Invermere, with 3000 residents, is located at the northern end of Lake Windermere. It is the commercial centre of the Columbia River valley and grew out of the early minining settlements of Athalmer and Wilmer. The community was founded in 1890 by Edmund Johnston and was first called Copper City. In 1900, it was changed to Canterbury and a few years later to Invermere, from the Scottish words for "out of the mouth of the lake."
In 1912 the Columbia Valley Fruit Lands Ltd began developing land for experimental farming and settlement, but growth did not happen until after the end of World War I. In the early years, the town was dependent on the local Paradise Mine, which extracted lead and zinc, though over time agriculture and forestry become significant.
Today tourism is the town's major industry.
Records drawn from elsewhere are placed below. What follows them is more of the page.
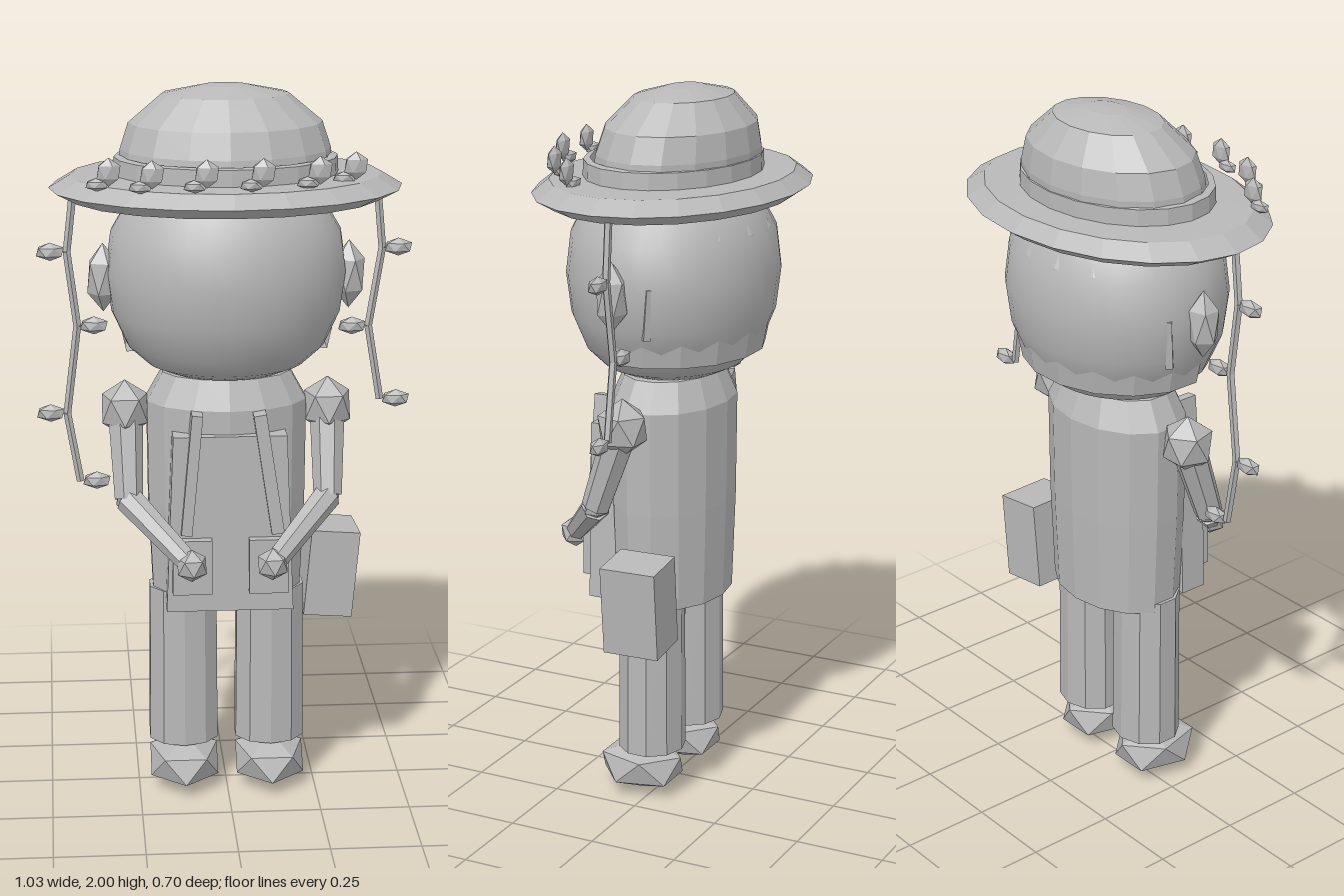
import * as THREE from 'three';

export function createModel() {
  const group = new THREE.Group();
  const clay = new THREE.MeshStandardMaterial({ color: 0xb8b8b8, flatShading: true, side: THREE.DoubleSide });
  clay.name = 'grey clay';
  // same colour, smooth normals for the face
  const smooth = clay.clone();
  smooth.flatShading = false;
  smooth.name = 'smooth grey clay';

  const add = (name, geo, mat = clay) => {
    const mesh = new THREE.Mesh(geo, mat);
    mesh.name = name;
    group.add(mesh);
    return mesh;
  };

  // elliptical lathe: profile of [radius, y], depth = z/x ratio
  const lathe = (name, profile, depth, segs, mat = clay, start = 0, length = Math.PI * 2) => {
    const pts = profile.map(([r, y]) => new THREE.Vector2(r, y));
    return add(name, new THREE.LatheGeometry(pts, segs, start, length).scale(1, 1, depth), mat);
  };

  // pole-up icosahedron used for hands, feet, leaves and puffs
  const gem = (name, pos, size, turn = 0) => {
    const geo = new THREE.IcosahedronGeometry(1, 0).rotateZ(-0.5536).rotateY(turn).scale(...size);
    const mesh = add(name, geo);
    mesh.position.set(...pos);
    return mesh;
  };

  // tapered limb between two points
  const limb = (name, a, b, ra, rb, sides) => {
    const p = new THREE.Vector3(...a), q = new THREE.Vector3(...b);
    const dir = q.clone().sub(p);
    const mesh = add(name, new THREE.CylinderGeometry(rb, ra, dir.length(), sides));
    mesh.position.copy(p).add(q).multiplyScalar(0.5);
    mesh.quaternion.setFromUnitVectors(new THREE.Vector3(0, 1, 0), dir.normalize());
    return mesh;
  };

  const box = (name, size, pos, rotZ = 0) => {
    const mesh = add(name, new THREE.BoxGeometry(...size));
    mesh.position.set(...pos);
    mesh.rotation.z = rotZ;
    return mesh;
  };

  // hat
  lathe('hatBrim', [[0, 1.7], [0.42, 1.7], [0.478, 1.73], [0.42, 1.765], [0.2, 1.77]], 0.733, 20);
  lathe('hatBand', [[0.305, 1.755], [0.302, 1.812], [0.28, 1.815]], 0.745, 20);
  const crown = lathe('hatCrown',
    [[0.29, 1.76], [0.285, 1.83], [0.262, 1.9], [0.172, 1.975], [0.065, 1.997], [0, 2]], 0.73, 16);
  // the crown leans slightly backwards
  const cp = crown.geometry.attributes.position;
  for (let i = 0; i < cp.count; i++) cp.setZ(i, cp.getZ(i) - 0.008 - 0.1 * (cp.getY(i) - 1.76));

  // flowers along the front of the brim
  const flowers = [[-0.32, 0.195], [-0.21, 0.275], [-0.07, 0.307], [0.077, 0.3], [0.23, 0.24], [0.335, 0.145]];
  flowers.forEach(([x, z], i) => {
    const y = 1.822 - 0.016 * Math.abs(i - 2.5) / 2.5;
    gem('hatFlower', [x, y, z], [0.035, 0.038, 0.016]);
    gem('hatFlowerLeaf', [x - 0.03, y - 0.033, z - 0.004], [0.034, 0.018, 0.016]);
  });

  // hanging vines with leaves
  const vine = (points, z, firstSide) => {
    for (let i = 0; i < points.length - 1; i++) {
      limb('vine', [...points[i], z], [...points[i + 1], z], 0.011, 0.011, 5);
    }
    points.slice(1).forEach(([x, y], i) => {
      const side = i % 2 ? -firstSide : firstSide;
      gem('vineLeaf', [x + side * 0.045, y, z], [0.042, 0.025, 0.022]);
    });
  };
  vine([[-0.415, 1.71], [-0.432, 1.565], [-0.407, 1.36], [-0.438, 1.115], [-0.405, 0.92]], 0.05, -1);
  vine([[0.415, 1.71], [0.43, 1.55], [0.395, 1.33], [0.43, 1.12]], -0.02, 1);

  // head
  lathe('face', [[0, 1.22], [0.16, 1.222], [0.215, 1.245], [0.27, 1.295], [0.313, 1.39], [0.328, 1.5],
    [0.313, 1.61], [0.26, 1.7], [0.18, 1.75]], 0.865, 32, smooth);
  lathe('hair', [[0.2, 1.285], [0.28, 1.285], [0.318, 1.46], [0.303, 1.625], [0.25, 1.71]],
    0.873, 9, clay, Math.PI / 2 - 0.2, Math.PI + 0.4);
  for (const s of [-1, 1]) {
    gem('ear', [s * 0.335, 1.485, 0.015], [0.048, 0.095, 0.045]);
    limb('hairLock', [s * 0.295, 1.37, -0.065], [s * 0.308, 1.51, -0.08], 0.014, 0.011, 4);
  }

  // torso
  lathe('torso', [[0, 0.575], [0.21, 0.575], [0.222, 0.85], [0.225, 1.14], [0.18, 1.22], [0, 1.225]], 0.72, 14);

  // apron with straps and pockets
  const bib = new THREE.Shape([[-0.175, 0.575], [0.175, 0.575], [0.155, 1.075], [-0.155, 1.075]]
    .map(([x, y]) => new THREE.Vector2(x, y)));
  add('apron', new THREE.ExtrudeGeometry(bib, { depth: 0.08, bevelEnabled: false })).position.z = 0.098;
  box('leftStrap', [0.035, 0.34, 0.06], [0.105, 0.97, 0.168], 0.15);
  box('rightStrap', [0.03, 0.34, 0.06], [-0.105, 0.97, 0.168], -0.09);
  for (const s of [-1, 1]) box('pocket', [0.108, 0.155, 0.03], [s * 0.105, 0.71, 0.19]);

  // arms, legs and feet
  for (const s of [-1, 1]) {
    const shoulder = [s * 0.28, 1.115, 0.015], elbow = [s * 0.275, 0.88, 0.1], hand = [s * 0.11, 0.735, 0.255];
    gem('shoulder', shoulder, [0.073, 0.082, 0.075], 0.3);
    limb('upperArm', shoulder, elbow, 0.05, 0.04, 7);
    limb('forearm', elbow, hand, 0.04, 0.03, 7);
    gem('elbow', elbow, [0.038, 0.038, 0.038]);
    gem('hand', hand, [0.046, 0.046, 0.046], 0.4);

    const legX = s * 0.122;
    const leg = limb('leg', [legX, 0.14, 0.008], [legX, 0.6, 0.008], 0.101, 0.098, 10);
    leg.scale.z = 0.92;
    gem('foot', [legX, 0.077, 0.04], [0.112, 0.077, 0.135], Math.PI / 2);
  }

  // satchel at the left hip
  box('satchel', [0.138, 0.25, 0.16], [0.293, 0.625, -0.04], -0.09).rotation.y = 0.05;

  return group;
}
Visitors come for the town's relaxed pace, and its quaint sops, arts and crafts, and collage of flowers around town.
You can rent craft for windsurfing, water skiing, jet skiing, canoeing, and Zodiac boats at the beach beside the Lakeside Inn. The road to Panorama Resort runs west 18 kilometres from the north side of town.
Business Directory for Invermere
Summer Jumpstart Festival (May), Volleyball Boogie & Bash (late May), Canada Day Fireworks (July 1), Visitor Appreciation Day & Toby Creek Boat Race (3rd weekend in July), Lakeside Hang-gliding/Water Landing Competition (August), Loop of the Lake Relay (August), Individual & Team Triathlon (late August), Valley Artisans Market (November)
The town is served by Windermere Elementary (Grades K-7) and high school students attend David Thompson Secondary (grades 8-12) in nearby Invermere.
The town has a quaint shopping district downtown along 7th Ave and in the nearby industrial district.
The town is on the northern shore of scenic Lake Windermere, with all its aquatic recreation, with Panorama Mountain Village about 17 km to the west with a 1,116 metres (4,300 feet) vertical drop, the second highest in North America. Fairmont Hot Springs & Ski Resort 25 kilometres to the south. The community is served by Kinsmen Beach just south of downtown, as well as two provincial parks James Chabot PP (also with a great beach), and Windermere PP. The town also has an arena, a curling rink, a cultural centre, a community hall, and a museum.
Recreational homes in this community run from $200,000